THOUGHT FOR THE DAY:
“Theirs not to make reply,
Theirs not to reason why,
Theirs but to do and die.
Into the valley of Death
Rode the six hundred…”
THE STORY BEHIND THE PHOTO:
The Big Bend country is rife and then overflowing with myths, legends, and mysteries, the kind that shape the land with the spoken word as they are passed down through the generations.
Lost gold and silver mines, ghosts, haunts, strange lights in the sky, sagging old ruins, nameless graves, steers branded ‘murder,’ bodies by the hundreds found in gruesome repose. All combine to tell of a fearsome, unforgiving land.
Most are likely a mere figment of the imagination, few have little brassiere is one that stands alone, in both fact and documentation, and yet remains a continuing puzzle for all.
It is best known as the Mays Massacre.
At the outbreak of war, Confederate troops occupied military sites throughout West Texas. Their missions were multifold, and included keeping the hostile Comanche, Kiowa and Apache placated.
These bastions included recently completed Fort Davis, which was a key outpost in many respects.
In early August of 1861, a Mescalero Apache band under Chief Espejo and Nicolas raided the fort’s beef herd, driving them south. Lieutenant Ruben Mays and fourteen of his men, along with a Mexican guide by the name of Juan Fernandez, took up pursuit.

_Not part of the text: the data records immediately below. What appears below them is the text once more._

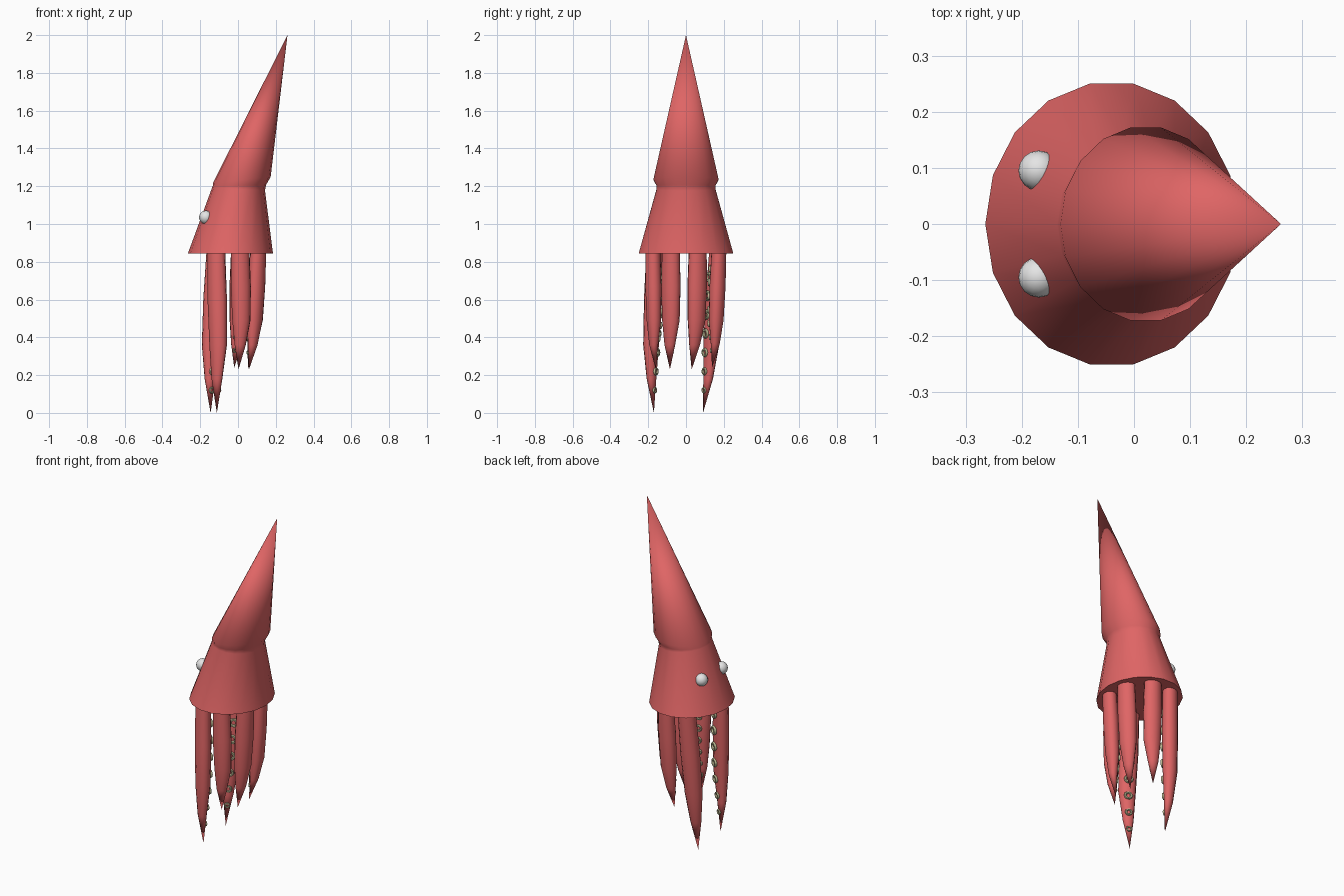
import bpy, bmesh, math
from mathutils import Vector, Matrix

if "Cube" in bpy.data.objects:
    bpy.data.objects.remove(bpy.data.objects["Cube"])


def material(name, rgb):
    m = bpy.data.materials.new(name)
    m.diffuse_color = (*rgb, 1)
    m.use_nodes = True
    m.node_tree.nodes["Principled BSDF"].inputs["Base Color"].default_value = m.diffuse_color
    return m


RED = material("coral_red", (0.74, 0.13, 0.13))
WHITE = material("eye_white", (0.78, 0.78, 0.78))
TAN = material("sucker_tan", (0.50, 0.48, 0.29))


def finish(name, bm, mat):
    bmesh.ops.recalc_face_normals(bm, faces=bm.faces)
    me = bpy.data.meshes.new(name)
    bm.to_mesh(me)
    bm.free()
    me.materials.append(mat)
    me.shade_smooth()
    me.set_sharp_from_angle(angle=math.radians(50))
    ob = bpy.data.objects.new(name, me)
    bpy.context.collection.objects.link(ob)
    return ob


def loft(name, rings, tip, mat):
    """Skin a list of point rings, cap the first and close the last on a tip."""
    bm = bmesh.new()
    loops = [[bm.verts.new(p) for p in ring] for ring in rings]
    n = len(loops[0])
    bm.faces.new(loops[0])
    for a, b in zip(loops, loops[1:]):
        for i in range(n):
            j = (i + 1) % n
            bm.faces.new((a[i], a[j], b[j], b[i]))
    t = bm.verts.new(tip)
    for i in range(n):
        bm.faces.new((loops[-1][i], loops[-1][(i + 1) % n], t))
    return finish(name, bm, mat)


# Head and pointed mantle: centre x, z, x radius, y radius, slope along x
def body_ring(cx, z, rx, ry, slope):
    pts = []
    for i in range(18):
        a = math.tau * i / 18
        dx = rx * math.cos(a)
        pts.append((cx + dx, ry * math.sin(a), z + slope * dx))
    return pts


loft("head_and_mantle", [body_ring(*r) for r in (
    (-0.04, 0.845, 0.225, 0.254, 0),
    (0.003, 1.185, 0.140, 0.158, -0.06),
    (0.007, 1.203, 0.141, 0.158, 0.02),
    (0.021, 1.235, 0.152, 0.175, 0.10),
)], (0.262, 0, 2.0), RED)

# Eyes
for side, label in ((-1, "right"), (1, "left")):
    bm = bmesh.new()
    bmesh.ops.create_uvsphere(bm, u_segments=16, v_segments=10, radius=0.036,
                              matrix=Matrix.Translation((-0.17, side * 0.095, 1.035)))
    finish("eye_" + label, bm, WHITE)


# Suckers: a small ring facing the middle of the body
def add_sucker(bm, centre, normal, size):
    rot = normal.to_track_quat('Z', 'Y').to_matrix()
    nu, nv = 10, 6
    grid = []
    for i in range(nu):
        u = math.tau * i / nu
        row = []
        for j in range(nv):
            v = math.tau * j / nv
            r = size * (1 + 0.42 * math.cos(v))
            p = Vector((r * math.cos(u), r * math.sin(u), 0.5 * size * math.sin(v)))
            row.append(bm.verts.new(centre + rot @ p))
        grid.append(row)
    for i in range(nu):
        for j in range(nv):
            k, l = (i + 1) % nu, (j + 1) % nv
            bm.faces.new((grid[i][j], grid[k][j], grid[k][l], grid[i][l]))


AXIS = Vector((-0.02, 0, 0))


# Arms: top, bend and tip points, with a flattened oval section
def arm(name, top, bend, tip, spacing):
    top, bend, tip = Vector(top), Vector(bend), Vector(tip)
    inward = AXIS - top
    inward.z = 0
    inward.normalize()
    across = Vector((-inward.y, inward.x, 0))
    path = [(top, 0.050), (top.lerp(bend, 0.5), 0.054), (bend, 0.049),
            (bend.lerp(tip, 0.5) - inward * 0.006, 0.030)]
    rings = []
    for c, r in path:
        rings.append([c + across * r * math.cos(a) + inward * 0.8 * r * math.sin(a)
                      for a in (math.tau * i / 12 for i in range(12))])
    loft(name, rings, tip, RED)

    bm = bmesh.new()
    stops = path + [(tip, 0.0)]
    z = tip.z + 0.12 if spacing > 0.09 else tip.z + 0.09
    while z < 0.80:
        for (c0, r0), (c1, r1) in zip(stops, stops[1:]):
            if c1.z <= z <= c0.z:
                t = (c0.z - z) / (c0.z - c1.z)
                r = r0 + (r1 - r0) * t
                c = c0.lerp(c1, t) + inward * 0.8 * r
                size = (0.008 + 0.22 * r) if spacing > 0.09 else (0.006 + 0.18 * r)
                add_sucker(bm, c, inward, size)
                break
        z += spacing
    finish(name + "_suckers", bm, TAN)


T = 0.85
arm("long_arm_right", (-0.115, -0.168, T), (-0.105, -0.185, 0.36), (-0.112, -0.170, 0.0), 0.10)
arm("long_arm_left", (-0.120, 0.165, T), (-0.145, 0.134, 0.36), (-0.145, 0.090, 0.0), 0.10)
arm("middle_arm_right", (0.012, -0.175, T), (0.018, -0.170, 0.49), (0.003, -0.160, 0.23), 0.072)
arm("middle_arm_left", (0.012, 0.174, T), (0.004, 0.160, 0.49), (-0.020, 0.138, 0.24), 0.072)
arm("back_arm_right", (0.107, -0.080, T), (0.088, -0.080, 0.49), (0.058, -0.085, 0.23), 0.072)
arm("back_arm_left", (0.107, 0.062, T), (0.090, 0.056, 0.49), (0.052, 0.030, 0.23), 0.072)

All of the cavalrymen were from Lavaca County, full of fight and vigor but woefully inexperienced in the art of such.
More so, none knew the country ahead and none had ever dealt with the wily Mescalero.
The all too obvious trail led down Musquiz Canyon, past Cathedral Mountain, through Persimmon Gap, and into the lower Big Bend. Note my choice of words in “all too obvious.”
Ten days following their departure, the Mexican guide Fernandez returned alone with chilling news. The rest of the detail was dead, wiped out by a superior force of Apaches in textbook fashion ambush.
A relief force was sent from the badly undermanned outpost, who found the site and buried what was left of their compatriots. Official dispatches stated that Mays and his men did not go down easy, they fought with tenacity and bravery against the foe for hours.
But the exact location of the fight remains unknown to this day.
Though cloudy in all respects, the one possible site specifically named was the valley below Grapevine Spring. If this is true, then that doomed force from 160 years ago passed right through the lens of my camera at that point.
For this is the creek that leads into that valley and the only way in when mounted.
Ride hard, Sons of Texas. Your destiny awaits just a mile more.
A destiny now enshrouded by time, the elements, and this secretive desert.
God bless to all,
Ben H. English
Author of ‘Yonderings’ (TCU Press)
‘Destiny’s Way’ (Creative Texts Publishers)
‘Out There: Essays on the Lower Big Bend’ (Creative Texts Publishers)
‘The Uvalde Raider’ (Creative Texts Publishers)
Facebook: Ben H. English
‘Graying but still game’
You must be logged in to post a comment.